Renowned singer Sonu Nigam on Wednesday shaved off his head, hours after offering to apologize if his tweets on azaan blared from loudspeakers were seen to be anti-Muslim.
After the tweets sparked a row, a cleric in West Bengal, Syed Shah Atif Ali Al-Qaderi, announced he would give Rs 10 lakh to anyone who shaves off Sonu Nigam's head and garlands with footwear.
Sonu Nigam took up the challenge, calling a Muslim barber to do the job.
"I have requested Aalim (Hakim) to come. He will shave my head, but it isn't any agitation or challenge. The one who is cutting hair is a Muslim and I am a Hindu. There is no animosity," Nigam said here.
"The same language of fatwa can be communicated through a language of love," he added.
Nigam underlined that he never meant any offence.
"Being secular means understanding each other's problems and not saying 'I am only right'. 'Aazan zaruri hai, loudspeaker nahi' (Aazan is necessary, not the loudspeakers).
"That's my only point. It is about the timing. Loudspeaker shouldn't be used at a wrong time. Even when we perform, there is a proper time," added the singer.
Nigam invited the media, saying he will go bald at 2 p.m. "Keep your Rs 10 lakh ready Moulvi," he tweeted.
Nigam kept his word and then addressed a media conference at his residence as police beefed up security for him.
The cleric, however, refused to pay up, saying only one part of his challenge had been taken up.
The singer appeared before journalists with a clean-shaven pate, wearing spectacles and smiling away even as Muslim groups protested and threatened to move the court against him.
"All I wanted was consideration for one another... Everyone has the right to have an opinion.
My opinion is in temple, masjid and gurudwara, loudspeakers are not religious necessities. It is not part of a religion.
"When loudspeakers are installed in religious places, it is sort of a declaration that 'this is my religion'. The same goes for people dancing on roads drunk during religious processions. I am against that.
"I am very secular. I am not right or left wing. I stand in between. I've never had to make a speech like this. I just raised a social topic, not a religious topic," Nigam added.
It all started on Monday when Nigam lashed out at "forced religiousness" in India after being woken up by azaan from a mosque near his home.
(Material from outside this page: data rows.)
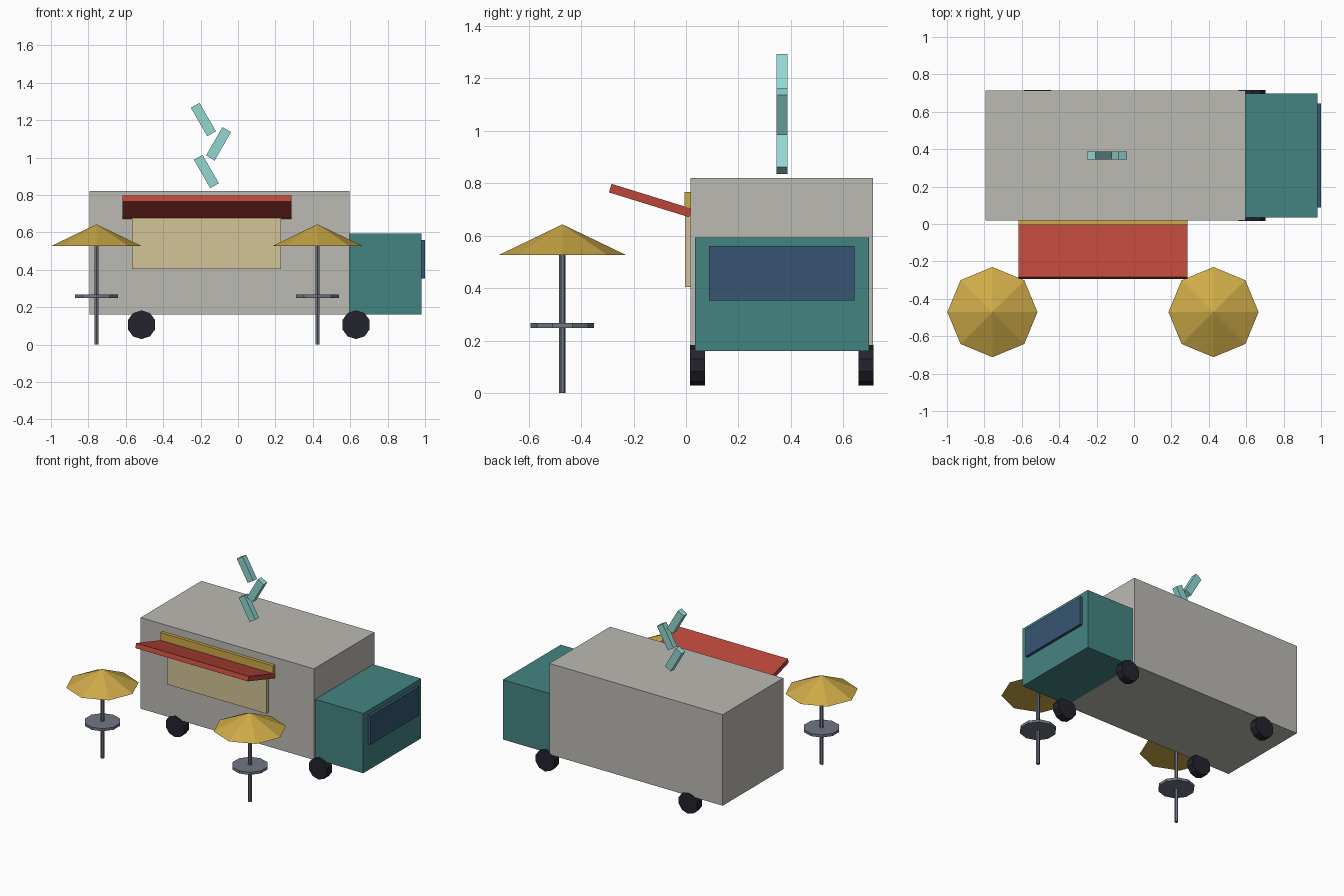
import bpy
import math

if "Cube" in bpy.data.objects:
    bpy.data.objects.remove(bpy.data.objects["Cube"], do_unlink=True)


def material(name, r, g, b):
    """Flat material from 0-255 display colour, stored as linear."""
    lin = [((c / 255 + 0.055) / 1.055) ** 2.4 for c in (r, g, b)] + [1]
    m = bpy.data.materials.new(name)
    m.use_nodes = True
    m.diffuse_color = lin
    m.node_tree.nodes["Principled BSDF"].inputs["Base Color"].default_value = lin
    return m


GREY = material("warm grey", 188, 186, 179)
TEAL = material("teal", 68, 132, 130)
NAVY = material("navy glass", 55, 86, 114)
TAN = material("tan", 212, 197, 153)
GOLD = material("gold", 206, 171, 72)
RED = material("awning red", 186, 70, 57)
DARK = material("tyre black", 35, 36, 46)
METAL = material("slate metal", 112, 118, 132)
MINT = material("mint", 146, 216, 210)


def finish(name, mat):
    ob = bpy.context.object
    ob.name = name
    ob.data.materials.append(mat)
    return ob


def block(name, mat, centre, size, rot=(0, 0, 0)):
    bpy.ops.mesh.primitive_cube_add(size=1, location=centre, rotation=rot)
    bpy.context.object.scale = size
    return finish(name, mat)


def span(name, mat, x, y, z):
    """Block given by its (min, max) on each axis."""
    return block(name, mat, [sum(a) / 2 for a in (x, y, z)],
                 [a[1] - a[0] for a in (x, y, z)])


def prism(name, mat, sides, radius, depth, centre, rot=(0, 0, 0)):
    bpy.ops.mesh.primitive_cylinder_add(vertices=sides, radius=radius, depth=depth,
                                        location=centre, rotation=rot)
    return finish(name, mat)


# Truck body, cab and windscreen
span("truck_body", GREY, (-0.793, 0.596), (0.018, 0.713), (0.16, 0.82))
span("cab", TEAL, (0.596, 0.98), (0.034, 0.697), (0.16, 0.593))
span("windscreen", NAVY, (0.97, 1.0), (0.087, 0.643), (0.352, 0.56))

# Serving hatch, sign board and awning
span("serving_hatch", TAN, (-0.567, 0.23), (-0.004, 0.03), (0.405, 0.675))
span("sign_board", GOLD, (-0.617, 0.285), (-0.005, 0.03), (0.675, 0.767))
block("awning", RED, (-0.166, -0.136, 0.734), (0.903, 0.32, 0.034), (-0.3, 0, 0))

# Wheels
for end, x in (("rear", -0.516), ("front", 0.631)):
    for side, y in (("right", 0.044), ("left", 0.687)):
        prism(f"{end}_{side}_wheel", DARK, 10, 0.077, 0.057, (x, y, 0.106),
              (math.pi / 2, 0, 0))

# Parasol tables
for side, x in (("right", -0.757), ("left", 0.425)):
    y = -0.471
    prism(f"{side}_pole", METAL, 6, 0.0125, 0.54, (x, y, 0.27))
    prism(f"{side}_table", METAL, 10, 0.121, 0.019, (x, y, 0.258))
    bpy.ops.mesh.primitive_cone_add(vertices=8, radius1=0.241, radius2=0, depth=0.116,
                                    location=(x, y, 0.585))
    finish(f"{side}_parasol", GOLD)

# Zigzag of steam above the roof
for i, (x, z, lean) in enumerate(((-0.169, 0.925, -30), (-0.104, 1.073, 30),
                                  (-0.185, 1.203, -30))):
    block(f"steam_{i + 1}", MINT, (x, 0.366, z), (0.053, 0.042, 0.175),
          (0, math.radians(lean), 0))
He later clarified that he was not against any one religion.
(This story has not been edited by Business Standard staff and is auto-generated from a syndicated feed.)